##### Input

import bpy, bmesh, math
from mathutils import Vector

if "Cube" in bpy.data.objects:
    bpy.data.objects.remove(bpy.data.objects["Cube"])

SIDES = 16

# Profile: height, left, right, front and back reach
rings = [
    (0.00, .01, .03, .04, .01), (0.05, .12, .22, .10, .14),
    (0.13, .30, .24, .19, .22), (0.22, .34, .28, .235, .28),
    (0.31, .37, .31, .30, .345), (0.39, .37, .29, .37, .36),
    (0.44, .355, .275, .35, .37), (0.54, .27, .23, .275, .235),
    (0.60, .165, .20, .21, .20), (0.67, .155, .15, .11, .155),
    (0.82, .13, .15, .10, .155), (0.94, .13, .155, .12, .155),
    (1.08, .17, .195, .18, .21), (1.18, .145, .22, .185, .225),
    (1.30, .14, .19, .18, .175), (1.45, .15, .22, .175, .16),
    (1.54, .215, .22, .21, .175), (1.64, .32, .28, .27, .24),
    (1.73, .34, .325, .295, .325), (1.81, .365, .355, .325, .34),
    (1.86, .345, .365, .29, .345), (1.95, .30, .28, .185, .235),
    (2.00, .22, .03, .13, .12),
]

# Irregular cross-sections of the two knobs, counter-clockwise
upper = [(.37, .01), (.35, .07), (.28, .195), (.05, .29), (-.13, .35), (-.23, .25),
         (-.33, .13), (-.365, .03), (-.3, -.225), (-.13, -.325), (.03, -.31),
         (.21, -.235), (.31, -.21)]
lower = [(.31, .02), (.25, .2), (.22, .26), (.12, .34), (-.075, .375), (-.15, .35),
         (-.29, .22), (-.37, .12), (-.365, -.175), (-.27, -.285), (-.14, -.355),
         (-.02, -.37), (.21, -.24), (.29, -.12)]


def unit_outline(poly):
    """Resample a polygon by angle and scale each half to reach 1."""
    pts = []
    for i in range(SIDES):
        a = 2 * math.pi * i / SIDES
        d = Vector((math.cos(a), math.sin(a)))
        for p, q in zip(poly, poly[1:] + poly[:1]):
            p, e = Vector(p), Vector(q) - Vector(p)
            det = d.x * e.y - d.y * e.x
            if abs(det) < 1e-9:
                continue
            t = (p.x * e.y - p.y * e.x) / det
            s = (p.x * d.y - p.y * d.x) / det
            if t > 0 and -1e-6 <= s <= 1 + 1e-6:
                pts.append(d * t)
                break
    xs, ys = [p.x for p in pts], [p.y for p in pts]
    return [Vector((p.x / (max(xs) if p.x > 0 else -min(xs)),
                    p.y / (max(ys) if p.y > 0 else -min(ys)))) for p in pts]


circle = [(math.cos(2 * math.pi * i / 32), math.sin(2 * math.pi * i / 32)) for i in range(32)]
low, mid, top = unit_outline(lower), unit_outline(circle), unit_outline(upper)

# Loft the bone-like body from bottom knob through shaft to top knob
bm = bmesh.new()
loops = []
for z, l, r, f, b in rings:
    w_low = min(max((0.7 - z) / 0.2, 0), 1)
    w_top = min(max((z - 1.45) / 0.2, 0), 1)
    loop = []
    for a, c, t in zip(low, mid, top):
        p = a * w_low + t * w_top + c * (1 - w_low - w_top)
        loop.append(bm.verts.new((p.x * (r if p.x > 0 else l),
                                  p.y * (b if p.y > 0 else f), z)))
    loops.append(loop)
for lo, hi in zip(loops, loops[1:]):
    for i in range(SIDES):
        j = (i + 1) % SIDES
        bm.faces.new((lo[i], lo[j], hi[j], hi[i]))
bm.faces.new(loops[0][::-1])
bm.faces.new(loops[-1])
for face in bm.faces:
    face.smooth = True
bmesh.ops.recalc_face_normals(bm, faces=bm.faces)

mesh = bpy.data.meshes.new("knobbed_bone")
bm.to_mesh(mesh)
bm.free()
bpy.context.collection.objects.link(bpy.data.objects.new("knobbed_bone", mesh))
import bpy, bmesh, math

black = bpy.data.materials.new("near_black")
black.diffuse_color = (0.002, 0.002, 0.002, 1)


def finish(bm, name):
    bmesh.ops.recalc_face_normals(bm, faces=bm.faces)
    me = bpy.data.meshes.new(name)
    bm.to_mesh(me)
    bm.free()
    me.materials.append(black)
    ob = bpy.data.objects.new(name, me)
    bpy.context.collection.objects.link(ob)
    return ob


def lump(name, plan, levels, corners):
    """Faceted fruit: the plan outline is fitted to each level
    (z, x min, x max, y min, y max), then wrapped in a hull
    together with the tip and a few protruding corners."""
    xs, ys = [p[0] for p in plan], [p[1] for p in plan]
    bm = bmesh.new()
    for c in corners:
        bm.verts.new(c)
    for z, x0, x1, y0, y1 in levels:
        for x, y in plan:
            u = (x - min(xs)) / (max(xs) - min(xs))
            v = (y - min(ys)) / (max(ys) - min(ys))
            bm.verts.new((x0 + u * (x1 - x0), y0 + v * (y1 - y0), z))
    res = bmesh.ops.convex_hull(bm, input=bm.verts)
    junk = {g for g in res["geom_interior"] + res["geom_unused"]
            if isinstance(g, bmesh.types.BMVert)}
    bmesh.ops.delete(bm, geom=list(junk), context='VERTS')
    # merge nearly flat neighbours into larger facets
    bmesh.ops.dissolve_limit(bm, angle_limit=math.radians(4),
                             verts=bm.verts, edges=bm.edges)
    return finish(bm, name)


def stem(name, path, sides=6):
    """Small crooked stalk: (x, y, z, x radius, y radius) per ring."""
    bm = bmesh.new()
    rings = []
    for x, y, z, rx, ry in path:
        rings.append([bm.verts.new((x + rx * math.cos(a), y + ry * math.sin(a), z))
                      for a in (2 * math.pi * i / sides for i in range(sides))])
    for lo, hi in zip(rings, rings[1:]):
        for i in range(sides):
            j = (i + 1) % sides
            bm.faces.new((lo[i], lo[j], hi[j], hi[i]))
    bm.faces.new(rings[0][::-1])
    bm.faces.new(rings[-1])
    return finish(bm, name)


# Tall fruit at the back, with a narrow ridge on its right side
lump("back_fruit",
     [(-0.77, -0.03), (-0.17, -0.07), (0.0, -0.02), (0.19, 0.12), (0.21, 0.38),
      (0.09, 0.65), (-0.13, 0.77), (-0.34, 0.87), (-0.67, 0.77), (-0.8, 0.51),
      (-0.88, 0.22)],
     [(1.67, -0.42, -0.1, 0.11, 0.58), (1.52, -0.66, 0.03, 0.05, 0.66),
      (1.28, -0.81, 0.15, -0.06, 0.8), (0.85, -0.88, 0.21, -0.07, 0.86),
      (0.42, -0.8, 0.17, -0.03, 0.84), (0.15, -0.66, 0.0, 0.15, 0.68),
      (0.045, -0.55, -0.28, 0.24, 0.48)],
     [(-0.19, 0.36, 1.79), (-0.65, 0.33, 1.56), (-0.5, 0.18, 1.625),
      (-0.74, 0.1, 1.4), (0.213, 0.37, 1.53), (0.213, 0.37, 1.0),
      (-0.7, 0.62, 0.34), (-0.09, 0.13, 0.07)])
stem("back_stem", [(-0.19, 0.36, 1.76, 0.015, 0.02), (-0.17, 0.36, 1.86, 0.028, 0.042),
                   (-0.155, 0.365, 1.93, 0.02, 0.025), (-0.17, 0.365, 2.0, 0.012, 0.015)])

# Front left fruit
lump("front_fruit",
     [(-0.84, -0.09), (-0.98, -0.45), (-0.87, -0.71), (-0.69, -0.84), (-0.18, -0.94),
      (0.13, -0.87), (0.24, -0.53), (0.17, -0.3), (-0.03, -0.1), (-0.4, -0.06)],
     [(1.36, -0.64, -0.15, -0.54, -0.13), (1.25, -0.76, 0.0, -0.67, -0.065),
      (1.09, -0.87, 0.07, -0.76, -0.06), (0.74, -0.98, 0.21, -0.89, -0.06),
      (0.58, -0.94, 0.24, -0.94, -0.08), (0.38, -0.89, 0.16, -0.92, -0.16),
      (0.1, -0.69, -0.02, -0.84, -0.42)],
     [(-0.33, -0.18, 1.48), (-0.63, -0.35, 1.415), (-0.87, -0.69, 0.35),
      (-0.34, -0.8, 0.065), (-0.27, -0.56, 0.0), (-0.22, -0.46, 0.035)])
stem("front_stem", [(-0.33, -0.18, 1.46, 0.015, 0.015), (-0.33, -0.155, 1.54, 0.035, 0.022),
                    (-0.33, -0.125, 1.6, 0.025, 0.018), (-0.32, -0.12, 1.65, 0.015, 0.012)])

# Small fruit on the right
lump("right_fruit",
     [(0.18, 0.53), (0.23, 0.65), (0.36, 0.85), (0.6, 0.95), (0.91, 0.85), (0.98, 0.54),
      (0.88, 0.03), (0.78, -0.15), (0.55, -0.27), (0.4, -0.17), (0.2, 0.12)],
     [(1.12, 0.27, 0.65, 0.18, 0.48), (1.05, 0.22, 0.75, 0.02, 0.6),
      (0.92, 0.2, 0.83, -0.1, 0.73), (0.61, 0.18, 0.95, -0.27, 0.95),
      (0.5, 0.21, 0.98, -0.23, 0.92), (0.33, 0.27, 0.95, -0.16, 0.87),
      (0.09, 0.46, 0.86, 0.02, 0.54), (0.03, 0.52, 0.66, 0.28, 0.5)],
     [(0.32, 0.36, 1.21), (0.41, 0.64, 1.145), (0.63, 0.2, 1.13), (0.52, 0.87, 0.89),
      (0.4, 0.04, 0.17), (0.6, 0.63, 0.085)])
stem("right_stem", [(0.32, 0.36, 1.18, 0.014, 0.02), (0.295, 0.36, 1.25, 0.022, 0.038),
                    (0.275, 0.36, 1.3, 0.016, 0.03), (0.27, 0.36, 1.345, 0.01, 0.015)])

##########

*Your objective*: Using the records above, list each line that includes "black".

*Completed exercise*:
black = bpy.data.materials.new("near_black")
black.diffuse_color = (0.002, 0.002, 0.002, 1)
    me.materials.append(black)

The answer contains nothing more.